Es ist zehn Uhr morgens.
It is ten o’clock in the morning.
Es ist zwölf Uhr mittags.
It is twelve o’clock in the midday.
Es ist zwei Uhr nachmittags.
It is two o’clock in the afternoon.
Parts of the Day without Specific Time
If you use these versions without a specific time of day, it becomes a generalization about that part of the day. These words indicate repeated actions during those times of the day. In both German and English, you can start your sentence with these words. If you do that, you need to move the subject to the other side of the verb. I think of it as having the subject and verb attached with a string. They have to be next to each other, so if the first spot is taken by something else, in this case the time, the subject has to move to the other side. Unlike in English, however, you don’t need a comma between the time and the verb.
Morgens esse ich Brötchen mit Marmelade.
Mornings, I eat rolls with jam.
Mittags fahre ich zur Uni.
Middays, I drive to the university.
Nachmittags schlafe ich.
Afternoons, I sleep.
Abends lese ich.
Evenings, I read.
Nachts spiele ich Fortnite.
Nights, I play Fortnite.
Days of the Week
You can use both of these options with the days of the week, too. You can use them with “am” to indicate a specific Monday, Tuesday or other day of the week or you can use the days with an “S” at the end of the word to indicate a recurring action. . The same capitalization rules as before apply. If there is an “S” at the end of the word, it is not capitalized.
Montags arbeite ich nicht gern.
Mondays, I don’t like to work.
Am Dienstag schreibt er einen Brief.
On Tuesday, he is writing a letter.
Was machst du am Mittwoch?
What are you doing on Wednesday?
Wir suchen donnerstags neue Bücher.
We look Thursdays for new books.
Am Freitag rede ich mit meinem Chef.
On Friday, I am talking with my boss.
Samstags fühlt er am besten.
Saturdays, he feels the best.

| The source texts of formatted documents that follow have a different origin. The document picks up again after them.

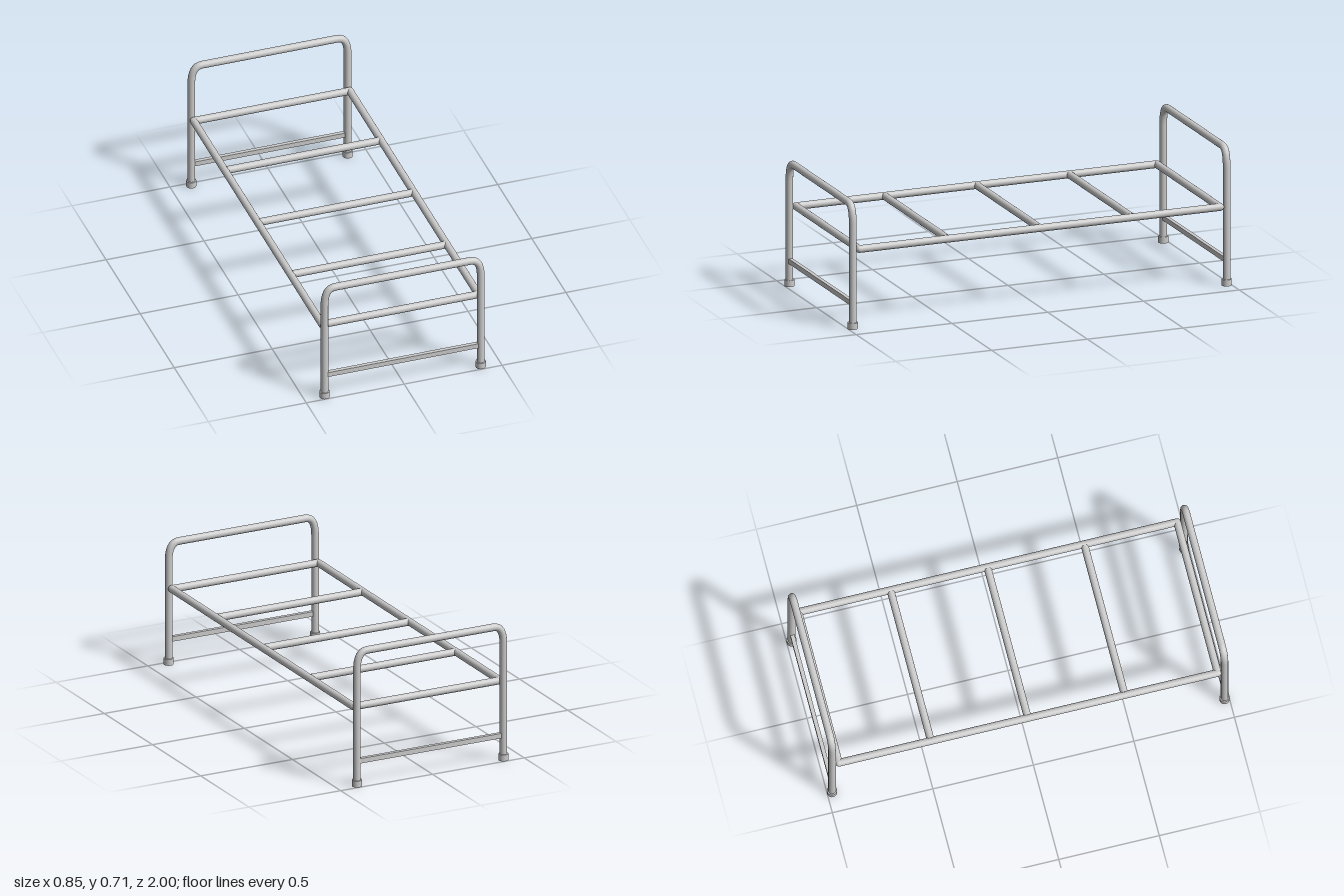
import * as THREE from 'three';

const R = 0.0185;      // pipe radius
const X = 0.399;       // half width, pipe centre to pipe centre
const END_Z = 0.976;   // head and foot hoops
const RAIL_Z = 0.942;  // ends of the bed frame
const RAIL_Y = 0.396;

const material = new THREE.MeshStandardMaterial({ color: 0xcccccc });

function add(parent, name, geometry, x = 0, y = 0, z = 0) {
  const mesh = new THREE.Mesh(geometry, material);
  mesh.name = name;
  mesh.position.set(x, y, z);
  parent.add(mesh);
  return mesh;
}

// Straight pipe along the x or z axis
function pipe(parent, name, length, axis, x, y, z) {
  const geometry = new THREE.CylinderGeometry(R, R, length, 20);
  if (axis === 'x') geometry.rotateZ(Math.PI / 2);
  else geometry.rotateX(Math.PI / 2);
  return add(parent, name, geometry, x, y, z);
}

// Bent pipe from one foot up, across and down to the other
function hoopGeometry(top) {
  const bendX = 0.345, bendY = top - 0.095;
  const v = (x, y) => new THREE.Vector3(x, y, 0);
  const points = [v(-X, 0.01)];
  const left = new THREE.QuadraticBezierCurve3(v(-X, bendY), v(-X, top), v(-bendX, top));
  const right = new THREE.QuadraticBezierCurve3(v(bendX, top), v(X, top), v(X, bendY));
  points.push(...left.getPoints(8), ...right.getPoints(8), v(X, 0.01));

  // Straight links between the points keep the long runs exactly straight
  const path = new THREE.Curve();
  path.getPoint = (t, target = new THREE.Vector3()) => {
    const f = t * (points.length - 1);
    const i = Math.min(Math.floor(f), points.length - 2);
    return target.lerpVectors(points[i], points[i + 1], f - i);
  };
  path.getPointAt = path.getPoint;
  path.getTangentAt = (t, target = new THREE.Vector3()) => {
    const i = Math.round(t * (points.length - 1));
    const a = points[Math.max(i - 1, 0)], b = points[i], c = points[Math.min(i + 1, points.length - 1)];
    const before = b.clone().sub(a).normalize(), after = c.clone().sub(b).normalize();
    return target.copy(before.add(after)).normalize();
  };
  return new THREE.TubeGeometry(path, points.length - 1, R, 20, false);
}

// Head or foot end: hoop, lower brace and foot caps
function bedEnd(name, top, z) {
  const end = new THREE.Group();
  end.name = name;
  end.position.z = z;
  add(end, 'hoop', hoopGeometry(top));
  add(end, 'lowerBrace', new THREE.BoxGeometry(2 * X - 0.02, 0.025, 0.02), 0, 0.128, 0);
  for (const side of [-1, 1]) {
    add(end, 'footCap', new THREE.CylinderGeometry(0.0245, 0.0245, 0.032, 20), side * X, 0.016, 0);
  }
  return end;
}

export function createModel() {
  const bed = new THREE.Group();
  bed.name = 'bedFrame';
  bed.add(bedEnd('footboard', 0.622, END_Z), bedEnd('headboard', 0.688, -END_Z));

  // Rectangular frame with rounded corners
  const frame = new THREE.Group();
  frame.name = 'mattressFrame';
  bed.add(frame);
  for (const s of [-1, 1]) {
    pipe(frame, 'sideRail', 2 * RAIL_Z, 'z', s * X, RAIL_Y, 0);
    pipe(frame, 'endRail', 2 * X, 'x', 0, RAIL_Y, s * RAIL_Z);
    for (const e of [-1, 1]) {
      add(frame, 'corner', new THREE.SphereGeometry(R, 20, 12), s * X, RAIL_Y, e * RAIL_Z);
    }
  }

  // Cross bars
  for (const z of [-0.484, -0.002, 0.48]) {
    pipe(frame, 'crossBar', 2 * X - 0.02, 'x', 0, RAIL_Y, z);
  }
  return bed;
}
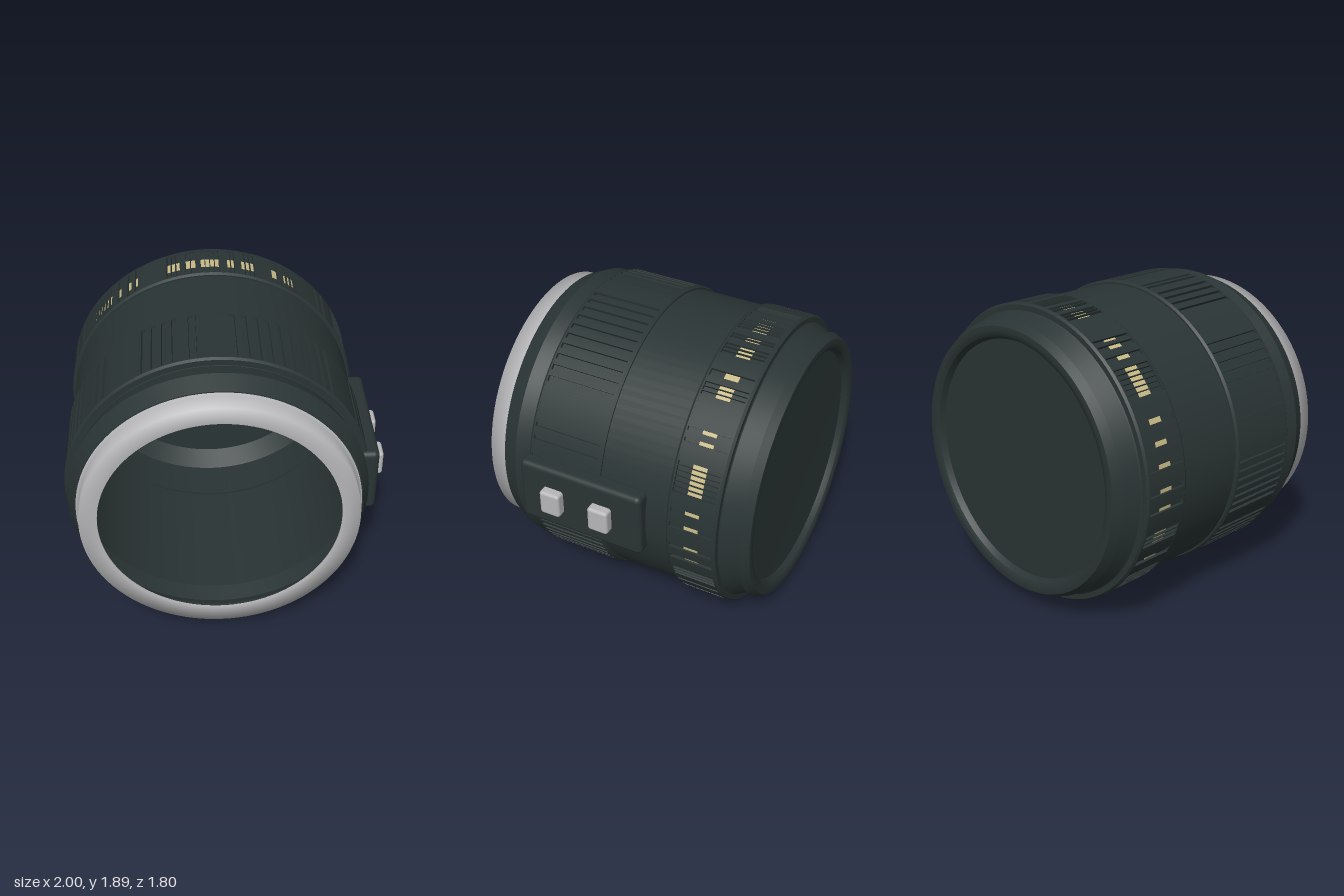
import * as THREE from 'three';
import { toCreasedNormals } from 'three/addons/utils/BufferGeometryUtils.js';
import { RoundedBoxGeometry } from 'three/addons/geometries/RoundedBoxGeometry.js';

const mat = (name, color) => Object.assign(new THREE.MeshStandardMaterial({ color }), { name });

export function createModel() {
  const black = mat('black shell', 0x2a3434);
  const silver = mat('silver metal', 0xb8b8ba);
  const gold = mat('gold markings', 0xc8b986);

  const model = new THREE.Group();
  model.name = 'cameraLens';
  const barrel = new THREE.Group();
  barrel.name = 'barrel';
  barrel.position.set(-0.054, 0.947, 0);
  model.add(barrel);

  const add = (parent, name, geometry, material) => {
    const mesh = new THREE.Mesh(geometry, material);
    mesh.name = name;
    parent.add(mesh);
    return mesh;
  };

  // Turned part along z; profile points are [radius, z]
  const turn = (name, profile, material, crease = 0.35) => {
    let g = new THREE.LatheGeometry(profile.map(([r, z]) => new THREE.Vector2(r, z)), 96);
    if (crease < Math.PI / 2) g = toCreasedNormals(g, crease);
    g.rotateX(Math.PI / 2);
    return add(barrel, name, g, material);
  };

  // Main shell: recessed rear cap, flared flange, barrel, front collar and thin-walled hollow inside
  turn('mainShell', [
    [0, -0.835], [0.755, -0.85], [0.765, -0.87], [0.775, -0.886], [0.79, -0.895], [0.815, -0.9], [0.842, -0.897],
    [0.872, -0.845], [0.84, -0.84], [0.897, -0.725], [0.925, -0.7],
    [0.925, 0.55], [0.895, 0.56], [0.923, 0.67], [0.873, 0.78], [0.84, 0.78], [0.838, 0.893], [0.74, 0.893],
    [0.74, 0.888], [0.832, 0.885], [0.832, 0.775], [0.865, 0.77], [0.912, 0.67], [0.888, 0.56], [0.915, 0.55],
    [0.915, -0.7], [0.83, -0.82], [0, -0.82],
  ], black);

  // Metal mount with a soft front edge
  turn('mountRing', [
    [0.866, 0.775], [0.866, 0.783], [0.845, 0.785], [0.845, 0.9], [0.735, 0.9], [0.735, 0.885],
  ], silver, Math.PI);

  // Curved block between two angles, in degrees from the top toward +x
  const sector = (name, from, to, r0, r1, z0, z1, material) => {
    const a = THREE.MathUtils.degToRad(90 - to);
    const b = THREE.MathUtils.degToRad(90 - from);
    const shape = new THREE.Shape();
    shape.absarc(0, 0, r1, a, b, false);
    shape.absarc(0, 0, r0, b, a, true);
    const g = new THREE.ExtrudeGeometry(shape, {
      depth: z1 - z0, bevelEnabled: false, curveSegments: Math.max(2, Math.ceil((to - from) / 3)),
    });
    g.translate(0, 0, z0);
    add(barrel, name, toCreasedNormals(g, 0.35), material);
  };

  // Grip ring: bevelled lips around a band that is cut by lengthwise slots.
  // Each run is [start, end, number of slots]; cut is the slot's share of its step.
  const gripRing = (name, z0, z1, runs, cut, onSlot) => {
    turn(name + 'Base', [
      [0.9, z0], [0.936, z0], [0.947, z0 + 0.015], [0.947, z0 + 0.024], [0.929, z0 + 0.025],
      [0.929, z1 - 0.025], [0.947, z1 - 0.024], [0.947, z1 - 0.015], [0.936, z1], [0.9, z1],
    ], black);
    const slots = runs.flatMap(([start, end, n]) => {
      const step = (end - start) / n;
      return Array.from({ length: n }, (_, i) => {
        const mid = start + step * (i + 0.5);
        const half = step * (n > 1 ? cut : 1) / 2;
        return [mid - half, mid + half];
      });
    });
    slots.forEach(([from, to], i) => {
      const next = i + 1 < slots.length ? slots[i + 1][0] : slots[0][0] + 360;
      sector(name + 'Rib', to, next, 0.92, 0.946, z0 + 0.02, z1 - 0.02, black);
      if (onSlot) onSlot(from, to);
    });
  };

  // Zoom ring with a gold mark at the bottom of each slot
  gripRing('zoomRing', -0.72, -0.395, [
    [-17.6, -12, 3], [-10, -5.8, 2], [-4, 3.4, 4], [6.4, 9.5, 2], [12, 17.6, 3],
    [24.8, 27.5, 1], [30, 35.4, 3], [47.3, 48.7, 1], [51.3, 52.7, 1], [59.5, 71.5, 6],
    [77.5, 79.5, 1], [83.7, 86, 1], [93.4, 95.6, 1], [99.8, 101.6, 1], [107.5, 114, 3],
    [118.2, 119.8, 1], [125.5, 137, 6], [141, 144, 2], [148, 151, 2], [157, 168, 6],
    [174, 180, 3], [186, 189, 1], [195, 204, 4], [210, 214, 2], [222, 234, 6],
    [240, 243, 1], [249, 255, 3], [263, 265, 1], [270, 272, 1], [279, 281, 1],
    [287, 289, 1], [295, 297, 1], [305, 317, 6], [320, 322, 1], [325, 327, 1], [328.5, 330, 1],
  ], 0.84, (from, to) => sector('goldMark', from, to, 0.924, 0.932, -0.6, -0.51, gold));

  // Focus ring with plain slots
  gripRing('focusRing', 0.06, 0.56, [
    [-29, -13, 4], [-10.5, -5, 2], [4, 48, 10], [62.5, 64, 1], [67.5, 69, 1], [75, 76.5, 1],
    [103, 140, 10], [149, 164, 4], [170, 215, 11], [222, 240, 5], [246, 272, 7], [285, 317, 8],
  ], 0.5);

  // Switch panel on the left side with two sliders
  const panel = add(model, 'switchPanel', new RoundedBoxGeometry(0.12, 0.444, 0.838, 4, 0.035), black);
  panel.position.set(0.88, 0.955, 0.167);
  for (const z of [0.347, 0.012]) {
    const slider = add(model, 'switchSlider', new RoundedBoxGeometry(0.08, 0.168, 0.137, 4, 0.02), silver);
    slider.position.set(0.96, 0.953, z);
  }
  return model;
}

Das Restaurant bietet sonnabends Rinderbraten an.
The restaurant offers roast beef on Saturdays.
Ich besuche am Sonntag eine Kirche.
I am attending a church on Sunday.